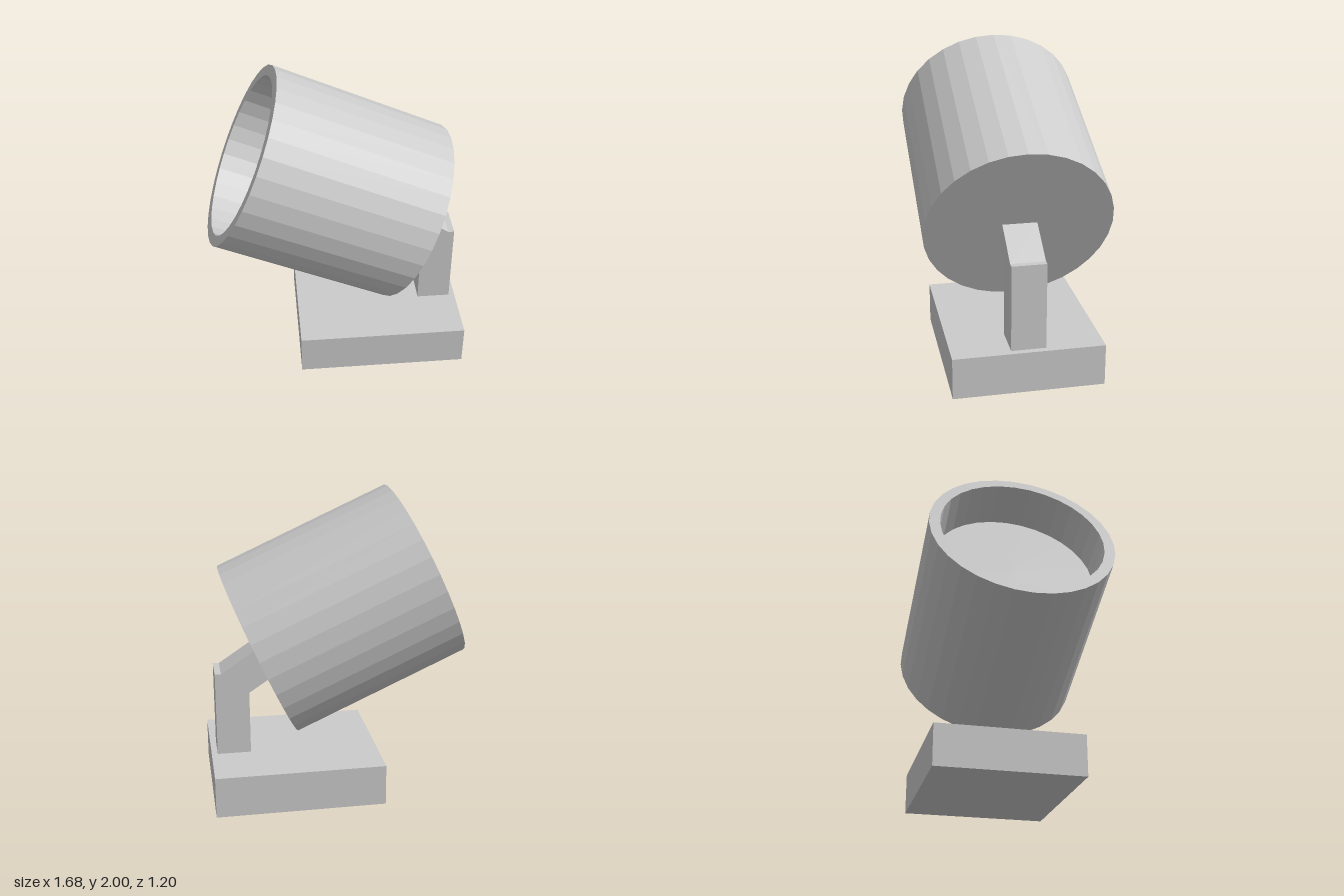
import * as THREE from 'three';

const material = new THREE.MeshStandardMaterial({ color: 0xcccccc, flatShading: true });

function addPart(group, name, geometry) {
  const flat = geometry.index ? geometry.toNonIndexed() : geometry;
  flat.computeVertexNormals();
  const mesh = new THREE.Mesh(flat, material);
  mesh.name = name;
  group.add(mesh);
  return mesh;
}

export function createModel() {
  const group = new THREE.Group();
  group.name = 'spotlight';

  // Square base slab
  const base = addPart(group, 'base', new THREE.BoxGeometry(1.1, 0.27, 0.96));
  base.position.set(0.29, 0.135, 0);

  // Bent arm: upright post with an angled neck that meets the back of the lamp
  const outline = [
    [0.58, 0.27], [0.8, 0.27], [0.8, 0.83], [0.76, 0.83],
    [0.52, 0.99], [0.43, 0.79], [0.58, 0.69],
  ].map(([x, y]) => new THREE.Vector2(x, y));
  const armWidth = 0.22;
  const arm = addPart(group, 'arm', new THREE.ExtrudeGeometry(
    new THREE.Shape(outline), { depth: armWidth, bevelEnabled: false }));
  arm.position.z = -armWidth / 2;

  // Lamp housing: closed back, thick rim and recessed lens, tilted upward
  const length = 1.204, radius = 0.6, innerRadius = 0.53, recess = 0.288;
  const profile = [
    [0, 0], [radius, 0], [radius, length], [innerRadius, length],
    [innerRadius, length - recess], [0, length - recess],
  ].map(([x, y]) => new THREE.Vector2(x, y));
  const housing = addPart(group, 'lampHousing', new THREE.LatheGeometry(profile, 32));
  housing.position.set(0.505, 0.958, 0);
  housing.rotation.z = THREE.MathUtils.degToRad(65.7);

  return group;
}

▸ Task item
Look over the listing above and copy each line that contains "group".

▸ Solution
function addPart(group, name, geometry) {
  group.add(mesh);
  const group = new THREE.Group();
  group.name = 'spotlight';
  const base = addPart(group, 'base', new THREE.BoxGeometry(1.1, 0.27, 0.96));
  const arm = addPart(group, 'arm', new THREE.ExtrudeGeometry(
  const housing = addPart(group, 'lampHousing', new THREE.LatheGeometry(profile, 32));
  return group;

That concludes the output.